Mario Party: Island Tour review: party of one

For a company so devoted to couch co-op, 3DS is an odd choice for Mario Party: Island Tour. Handheld systems are innately a singular experience, so a party game steeped in the raucous tradition of Mario Party doesn't immediately feel like a perfect fit. Despite some efforts to compensate for the new platform, its handheld nature ultimately undermines some of the series strengths.

Single-player has never been a focus for Mario Party games, and only the most passing of attempts is given to justify it here. You can play normal game modes against AI opponents, but none of them seem terribly bright, and they're laughably bad at the mini-games that give boosts. Bowser's Tower is the meatiest single-player offering, but it's simply a lengthy endurance mode.

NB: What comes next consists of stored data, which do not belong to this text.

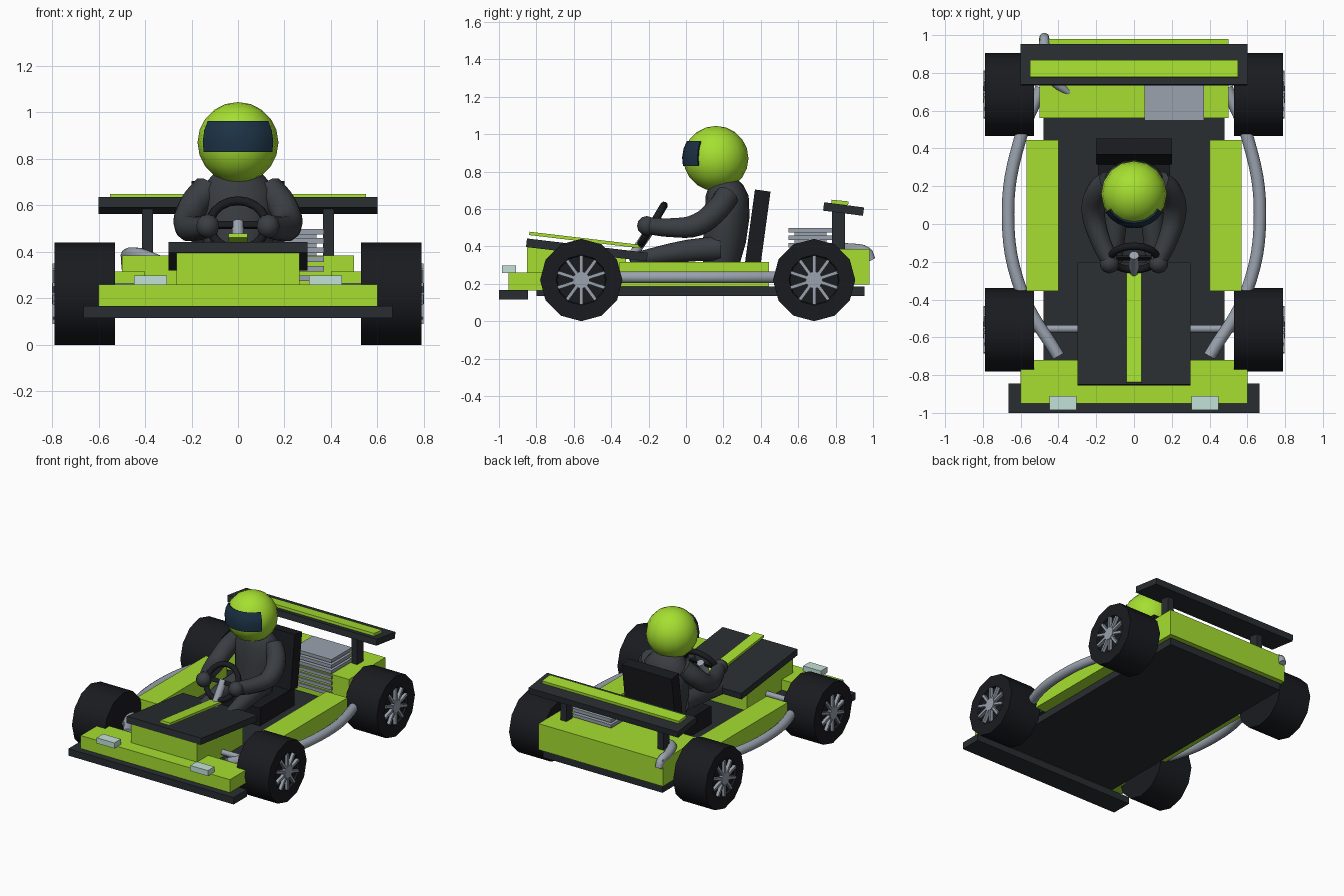
import bpy, bmesh
from math import sin, cos, pi, radians
from mathutils import Matrix, Vector

if "Cube" in bpy.data.objects:
    bpy.data.objects.remove(bpy.data.objects["Cube"])


def mat(name, r, g, b):
    m = bpy.data.materials.new(name)
    m.diffuse_color = (r, g, b, 1)
    m.use_nodes = True
    m.node_tree.nodes["Principled BSDF"].inputs["Base Color"].default_value = m.diffuse_color
    return m


GREEN = mat("lime", 0.38, 0.74, 0.03)
DARK = mat("dark_plastic", 0.022, 0.027, 0.031)
BLACK = mat("black_rubber", 0.010, 0.011, 0.014)
SUIT = mat("suit_grey", 0.042, 0.048, 0.055)
GLASS = mat("visor_blue", 0.012, 0.032, 0.06)
METAL = mat("metal", 0.32, 0.36, 0.42)
LAMP = mat("lamp", 0.55, 0.76, 0.68)


def finish(name, bm, m, smooth=None):
    bmesh.ops.recalc_face_normals(bm, faces=bm.faces)
    me = bpy.data.meshes.new(name)
    bm.to_mesh(me)
    bm.free()
    me.materials.append(m)
    ob = bpy.data.objects.new(name, me)
    bpy.context.collection.objects.link(ob)
    if smooth:
        shade(ob, smooth)
    return ob


def shade(ob, angle):
    bpy.ops.object.select_all(action='DESELECT')
    ob.select_set(True)
    bpy.context.view_layer.objects.active = ob
    bpy.ops.object.shade_smooth_by_angle(angle=radians(angle))


def add_box(bm, c, size, rot=0):
    M = Matrix.Translation(c) @ Matrix.Rotation(rot, 4, 'X') @ Matrix.Diagonal((*size, 1))
    bmesh.ops.create_cube(bm, size=1, matrix=M)


def box(name, x, y, z, m, rot=0):
    """Box from (min, max) ranges, turned about x through its middle."""
    bm = bmesh.new()
    add_box(bm, [(a + b) / 2 for a, b in (x, y, z)], [b - a for a, b in (x, y, z)], rot)
    return finish(name, bm, m)


def loft(name, rings, m, smooth=40):
    """Skin a list of equal-length point rings and cap both ends."""
    bm = bmesh.new()
    vs = [[bm.verts.new(p) for p in ring] for ring in rings]
    n = len(vs[0])
    for a, b in zip(vs, vs[1:]):
        for i in range(n):
            bm.faces.new((a[i], a[(i + 1) % n], b[(i + 1) % n], b[i]))
    bm.faces.new(vs[0])
    bm.faces.new(vs[-1])
    return finish(name, bm, m, smooth)


def tube(name, pts, radius, m, scales=None, res=4):
    """Smooth round pipe through the given points."""
    cu = bpy.data.curves.new(name, 'CURVE')
    cu.dimensions = '3D'
    cu.bevel_depth, cu.bevel_resolution = radius, 3
    cu.resolution_u, cu.use_fill_caps = res, True
    sp = cu.splines.new('BEZIER')
    sp.bezier_points.add(len(pts) - 1)
    for i, (bp, p) in enumerate(zip(sp.bezier_points, pts)):
        bp.co = p
        bp.handle_left_type = bp.handle_right_type = 'AUTO'
        bp.radius = scales[i] if scales else 1
    cu.materials.append(m)
    ob = bpy.data.objects.new(name, cu)
    bpy.context.collection.objects.link(ob)
    bpy.ops.object.select_all(action='DESELECT')
    ob.select_set(True)
    bpy.context.view_layer.objects.active = ob
    bpy.ops.object.convert(target='MESH')
    shade(bpy.context.object, 50)


# Chassis and bodywork
box("floor", (-.48, .48), (-.80, .955), (.134, .185), DARK)
box("front_bumper", (-.665, .665), (-1, -.845), (.116, .166), DARK)
box("front_wing", (-.6, .6), (-.95, -.72), (.165, .26), GREEN)
box("rear_body", (-.5, .5), (.56, .98), (.195, .385), GREEN)
prof = [(-.85, .17), (-.85, .40), (-.32, .335), (-.32, .17)]
loft("nose", [[(x, y, z) for y, z in prof] for x in (-.265, .265)], GREEN, None)
box("hood", (-.3, .3), (-.855, -.205), (.358, .404), DARK, -.118)
box("hood_stripe", (-.04, .04), (-.84, -.24), (.425, .443), GREEN, -.118)

# Steering axles
for name, y in (("front_axle", -.555), ("rear_axle", .685)):
    tube(name, [(-.6, y, .22), (.6, y, .22)], .02, METAL)

# Rear wing
box("rear_wing", (-.6, .6), (.735, .95), (.577, .622), DARK, -.13)
box("rear_wing_stripe", (-.55, .55), (.777, .868), (.625, .645), GREEN, -.10)

# Engine block with cooling fins
bm = bmesh.new()
add_box(bm, (.212, .665, .34), (.25, .17, .30))
for i in range(7):
    add_box(bm, (.212, .665, .487 - .04 * i), (.315, .235, .024))
finish("engine", bm, METAL)

# Exhaust curling over the tail
tube("exhaust", [(-.31, .67, .365), (-.42, .76, .385), (-.47, .88, .385), (-.475, .965, .37),
                 (-.475, .99, .325)], .032, METAL, (.3, 1, 1, .9, .8))

# Seat
box("seat_base", (-.19, .19), (-.02, .38), (.18, .315), BLACK)
box("seat_back", (-.2, .2), (.342, .426), (.31, .70), BLACK, -.135)


# Wheels: twelve-sided tyre, recessed face, hub and ten spokes
def wheel(name, s, y):
    cx, cz = .66 * s, .22
    tyre = [(-.13, .13), (-.13, .22), (.13, .22), (.13, .135), (.115, .13)]
    loft(name + "_tyre", [[(cx + s * x, y + r * cos(k * pi / 6), cz + r * sin(k * pi / 6))
                           for k in range(12)] for x, r in tyre], BLACK, 35)
    bm = bmesh.new()
    M = Matrix.Translation((cx + s * .122, y, cz))
    bmesh.ops.create_cone(bm, cap_ends=True, segments=16, radius1=.045, radius2=.045,
                          depth=.036, matrix=M @ Matrix.Rotation(pi / 2, 4, 'Y'))
    for k in range(10):
        R = Matrix.Rotation(k * pi / 5, 4, 'X')
        bmesh.ops.create_cube(bm, size=1, matrix=M @ R @ Matrix.Translation((0, 0, .08))
                              @ Matrix.Diagonal((.03, .018, .10, 1)))
    finish(name + "_rim", bm, METAL, 30)


# Driver: torso from stacked ellipses
sections = [(.315, .12, .10, .19), (.42, .145, .115, .205), (.56, .16, .12, .22),
            (.67, .16, .115, .22), (.73, .11, .09, .215), (.77, .06, .06, .20)]
loft("torso", [[(rx * cos(a * pi / 8), yc + ry * sin(a * pi / 8), z) for a in range(16)]
               for z, rx, ry, yc in sections], SUIT, 60)

# Paired parts, left and right
for s, side in ((-1, "left"), (1, "right")):
    def span(a, b):
        return tuple(sorted((s * a, s * b)))
    wheel(side + "_front_wheel", s, -.56)
    wheel(side + "_rear_wheel", s, .685)
    box(side + "_side_pod", span(.40, .57), (-.355, .445), (.185, .315), GREEN)
    box(side + "_headlight", span(.305, .447), (-.985, -.91), (.258, .298), LAMP)
    box(side + "_wing_strut", span(.366, .413), (.78, .85), (.37, .60), DARK)
    tube(side + "_side_bar", [(s * x, y, .235) for x, y in
         ((.40, -.70), (.595, -.36), (.667, .05), (.60, .46), (.49, .72))], .033, METAL, res=6)
    tube(side + "_arm", [(s * .13, .22, .67), (s * .19, .17, .60), (s * .215, .06, .515),
                         (s * .18, -.08, .50), (s * .125, -.20, .51)],
         .062, SUIT, (1.05, 1.05, 1, .85, .75))
    tube(side + "_leg", [(s * .085, .18, .39), (s * .10, 0, .375), (s * .11, -.30, .325)],
         .068, SUIT, (1, .9, .55))
    bm = bmesh.new()
    bmesh.ops.create_uvsphere(bm, u_segments=10, v_segments=6, radius=.052,
                              matrix=Matrix.Translation((s * .13, -.21, .51)))
    finish(side + "_glove", bm, SUIT, 60)

# Helmet and wrap-around visor
HC = Vector((0, .16, .87))
bm = bmesh.new()
bmesh.ops.create_uvsphere(bm, u_segments=16, v_segments=10, radius=.174,
                          matrix=Matrix.Translation(HC))
finish("helmet", bm, GREEN, 60)
rings = []
for i in range(9):
    a = radians(-57 + 114 * i / 8)
    d = [(r, radians(e)) for r, es in ((.181, (-13, 2, 17, 31)), (.155, (31, -13))) for e in es]
    rings.append([HC + Vector((r * cos(e) * sin(a), -r * cos(e) * cos(a), r * sin(e)))
                  for r, e in d])
loft("visor", rings, GLASS, 35)

# Steering wheel: ring, spokes and column
W = Matrix.Translation((0, -.18, .515)) @ Matrix.Rotation(radians(59), 4, 'X')
loop = []
N, K = 20, 8
bm = bmesh.new()
for i in range(N):
    u = 2 * pi * i / N
    loop.append([bm.verts.new(W @ Vector(((.122 + .02 * cos(v)) * cos(u),
                                          (.122 + .02 * cos(v)) * sin(u), .02 * sin(v))))
                 for v in (2 * pi * k / K for k in range(K))])
for i in range(N):
    a, b = loop[i], loop[(i + 1) % N]
    for k in range(K):
        bm.faces.new((a[k], b[k], b[(k + 1) % K], a[(k + 1) % K]))
for ang in (0, pi, -pi / 2):
    bmesh.ops.create_cube(bm, size=1, matrix=W @ Matrix.Rotation(ang, 4, 'Z')
                          @ Matrix.Translation((.06, 0, 0)) @ Matrix.Diagonal((.12, .03, .014, 1)))
finish("steering_wheel", bm, BLACK, 50)
tube("steering_column", [(0, -.165, .525), (0, -.28, .36)], .026, METAL)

That would be fine, except the mini-games vary wildly in quality. While they're uniformly simplistic, a handful manage to be clever. Others are outright frustrating, particularly when they try to ape the style of classic Nintendo games. While the game can often look like traditional Mario platformer, the mini-games rarely control as fluidly, making for a jarring experience.

Multiplayer should be where Mario Party shines, and to its credit, Download Play is robust. I was able to enjoy a wide variety of modes with only one copy of the game, which is an absolute must for such a casual title. Of course, that also means it requires multiple 3DS systems, so it's not the type of game that can be easily tried out with non-gamer friends and family. The lack of online play is clearly a drawback. It seems as if Nintendo abstained from online to retain its couch co-op legacy, even if 3DS isn't the best platform for it.

To the extent that Mario Party is a virtual board game, Island Tour does offer a nice variety of game types, tied together by giving rewards for competing in the mini-games. The loose conceit lets them offer some strategic choices, like banking rocket boosts in Rocket Road to act as dice roll multipliers. Others, like Banzai Bill's Mad Mountain, feel much more luck-based, since a single stray dice roll can fire a mortar that will send everyone in its path flying. It really will depend on how much randomization you want in your game. (Island Tour rates each board on attributes like Skill and Luck, but I found those ratings didn't align with my own estimation of those attributes.)

Mario Party: Island Tour never seems a natural fit on the 3DS. It feels more like the game has been hammered into shape to fit as well as it can on the platform. Yet, with no online support and inconsistent mini-game quality, those concessions just aren't enough to warrant the franchise's move to handheld. [5]


This review is based on retail 3DS code provided by the publisher. Mario Party: Island Tour is now available at retail and for download on Nintendo eShop for $34.99. The game is rated E.